Falling sales and the growing popularity of online dictionaries mean the Oxford English Dictionary may never be printed again, its publisher says.
The market for traditional dictionaries is disappearing, says the OED publisher
For over two decades, dozens of writers have been working on a book that will probably never grace a bookshelf. Online dictionaries have gained so much popularity over their printed counterparts that the next edition of the Oxford English Dictionary will probably appear only in electronic form, according to its publisher, the Oxford University Press.
"The print dictionary market is just disappearing, it is falling away by tens of per cent a year," Nigel Portwood, the chief executive of the Oxford University Press, told UK newspaper the Sunday Times. He told the UK newspaper he did not think the third edition would be printed.
The second and most recent OED has existed online for more than a decade, where it receives two million hits a month from subscribers who pay an annual fee of almost 300 Euros to access it.
A wider trend towards online
Simon Winchester, author of The Meaning of Everything: The Story of the Oxford English Dictionary, said the Oxford University Press's move away from print editions of the dictionary "reflects an inevitability" and is part of a growing trend of readers moving away from printed books toward digital editions and electronic e-readers like the Kindle or the iPad.
Dictionary-users are increasingly turning to the internet for their answers
"I think the electronic book is going to achieve ascendancy over the printed book, and I think that the printed book is just starting now to vanish," Winchester said. Though he owns three sets of the printed version of the Oxford English Dictionary, he said he relies on the digital version. "On my iPad, I've used the OED twice if not three times today. But I never ever go to the hardback version. It sits there on the shelf gathering dust, looking beautiful, but I never use it."
Online dictionary keeps better pace
The move away from printed dictionaries could also be helping to create a more accessible OED, and one that evolves better alongside the language that it documents, said Charlotte Brewer, Professor of English Language and Literature at Oxford University and author of Treasure-House of the Language: the Living OED .
"When the first dictionaries were produced in the Victorian period, the Edwardian period in the UK, there were all sorts of assumptions about what was proper to go into a dictionary – so words to do with sex, and the body, sometimes didn't get in or sometimes were defined in a way that we would regard as inadequate," she said.
Many of the quotations used in older editions of the OED were drawn from historical and literary sources. Now, Brewer said, "the lexicographers can use the web, they can use Google, they have access to an enormous variety of language online, they can instantly access a far broader range of sources. In this way…it's likely to become more democratic."
The internet offers lexicographers a broader range of sources to draw upon
An 'absolutely enormous' undertaking
Almost one third of a million entries were contained in the second version of the OED, published in hard copy in 1989. Since then, a team of 80 lexicographers have been working on the third edition, though they have completed only 28 percent of the dictionary.
"We're talking about an absolutely enormous amount of data, which in its last printed form occupied 20 volumes," Brewer said.

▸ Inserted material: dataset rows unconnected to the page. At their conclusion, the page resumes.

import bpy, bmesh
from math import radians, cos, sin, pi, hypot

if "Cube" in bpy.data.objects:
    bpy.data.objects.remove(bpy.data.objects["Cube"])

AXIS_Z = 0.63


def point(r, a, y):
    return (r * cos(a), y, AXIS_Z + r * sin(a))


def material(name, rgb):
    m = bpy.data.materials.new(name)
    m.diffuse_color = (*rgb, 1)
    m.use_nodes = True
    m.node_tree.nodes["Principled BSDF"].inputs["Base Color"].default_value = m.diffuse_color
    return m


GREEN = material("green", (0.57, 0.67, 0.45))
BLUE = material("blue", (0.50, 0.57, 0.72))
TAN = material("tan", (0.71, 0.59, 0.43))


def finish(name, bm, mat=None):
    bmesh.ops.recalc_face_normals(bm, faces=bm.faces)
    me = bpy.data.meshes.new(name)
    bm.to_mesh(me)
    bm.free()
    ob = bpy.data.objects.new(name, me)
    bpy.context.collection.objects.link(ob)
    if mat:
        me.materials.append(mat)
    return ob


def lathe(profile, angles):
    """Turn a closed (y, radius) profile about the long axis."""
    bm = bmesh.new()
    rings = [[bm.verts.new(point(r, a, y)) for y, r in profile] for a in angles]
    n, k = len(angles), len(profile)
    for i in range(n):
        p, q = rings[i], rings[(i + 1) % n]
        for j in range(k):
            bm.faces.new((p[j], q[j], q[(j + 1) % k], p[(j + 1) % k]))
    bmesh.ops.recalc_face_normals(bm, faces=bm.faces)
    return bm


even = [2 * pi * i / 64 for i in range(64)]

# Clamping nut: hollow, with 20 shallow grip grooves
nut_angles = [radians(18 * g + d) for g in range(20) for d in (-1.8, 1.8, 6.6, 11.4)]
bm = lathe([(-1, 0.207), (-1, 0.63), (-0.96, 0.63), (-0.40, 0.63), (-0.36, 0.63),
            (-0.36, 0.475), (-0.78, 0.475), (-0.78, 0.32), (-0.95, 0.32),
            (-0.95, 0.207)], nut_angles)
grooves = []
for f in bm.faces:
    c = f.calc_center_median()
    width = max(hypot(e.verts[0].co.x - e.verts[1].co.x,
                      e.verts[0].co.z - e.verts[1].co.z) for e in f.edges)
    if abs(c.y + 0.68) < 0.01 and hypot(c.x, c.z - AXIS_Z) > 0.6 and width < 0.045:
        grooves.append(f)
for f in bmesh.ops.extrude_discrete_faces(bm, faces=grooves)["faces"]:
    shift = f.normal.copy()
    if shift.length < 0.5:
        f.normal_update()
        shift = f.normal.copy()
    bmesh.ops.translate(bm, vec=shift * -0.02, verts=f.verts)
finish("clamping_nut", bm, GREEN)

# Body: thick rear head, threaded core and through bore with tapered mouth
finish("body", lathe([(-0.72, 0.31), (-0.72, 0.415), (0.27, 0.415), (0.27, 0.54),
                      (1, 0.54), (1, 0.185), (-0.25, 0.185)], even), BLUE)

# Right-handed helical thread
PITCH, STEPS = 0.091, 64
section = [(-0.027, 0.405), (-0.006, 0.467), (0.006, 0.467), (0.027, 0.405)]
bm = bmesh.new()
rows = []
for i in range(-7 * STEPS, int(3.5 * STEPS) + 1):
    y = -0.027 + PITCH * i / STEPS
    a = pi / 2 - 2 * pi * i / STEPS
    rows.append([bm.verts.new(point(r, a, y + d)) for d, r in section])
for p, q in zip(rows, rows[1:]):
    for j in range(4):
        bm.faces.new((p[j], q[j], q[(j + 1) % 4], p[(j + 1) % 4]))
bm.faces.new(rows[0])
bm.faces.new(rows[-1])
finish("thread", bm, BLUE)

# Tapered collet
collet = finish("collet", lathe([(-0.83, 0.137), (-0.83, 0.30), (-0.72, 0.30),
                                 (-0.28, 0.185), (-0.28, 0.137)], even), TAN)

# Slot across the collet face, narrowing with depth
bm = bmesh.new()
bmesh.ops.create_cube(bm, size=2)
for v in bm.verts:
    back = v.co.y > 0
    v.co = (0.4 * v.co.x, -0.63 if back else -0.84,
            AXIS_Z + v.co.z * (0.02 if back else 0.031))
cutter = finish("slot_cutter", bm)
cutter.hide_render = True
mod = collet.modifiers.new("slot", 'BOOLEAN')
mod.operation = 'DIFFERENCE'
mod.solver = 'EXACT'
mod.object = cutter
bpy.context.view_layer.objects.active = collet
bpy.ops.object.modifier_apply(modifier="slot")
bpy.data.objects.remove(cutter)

She said the third edition of the dictionary would likely be even larger.
"I think the point is that the cost of this work would be unbelievable - you know, you have to wonder who could possibly afford to buy it," Brewer said.
With the most recent edition weighing in at a hefty 62.9 kilos, an electronic version of edition three would not only be lighter on the hip pocket – it would also be easier on the back.
Author: Sophie Tarr
Editor: Nathan Witkop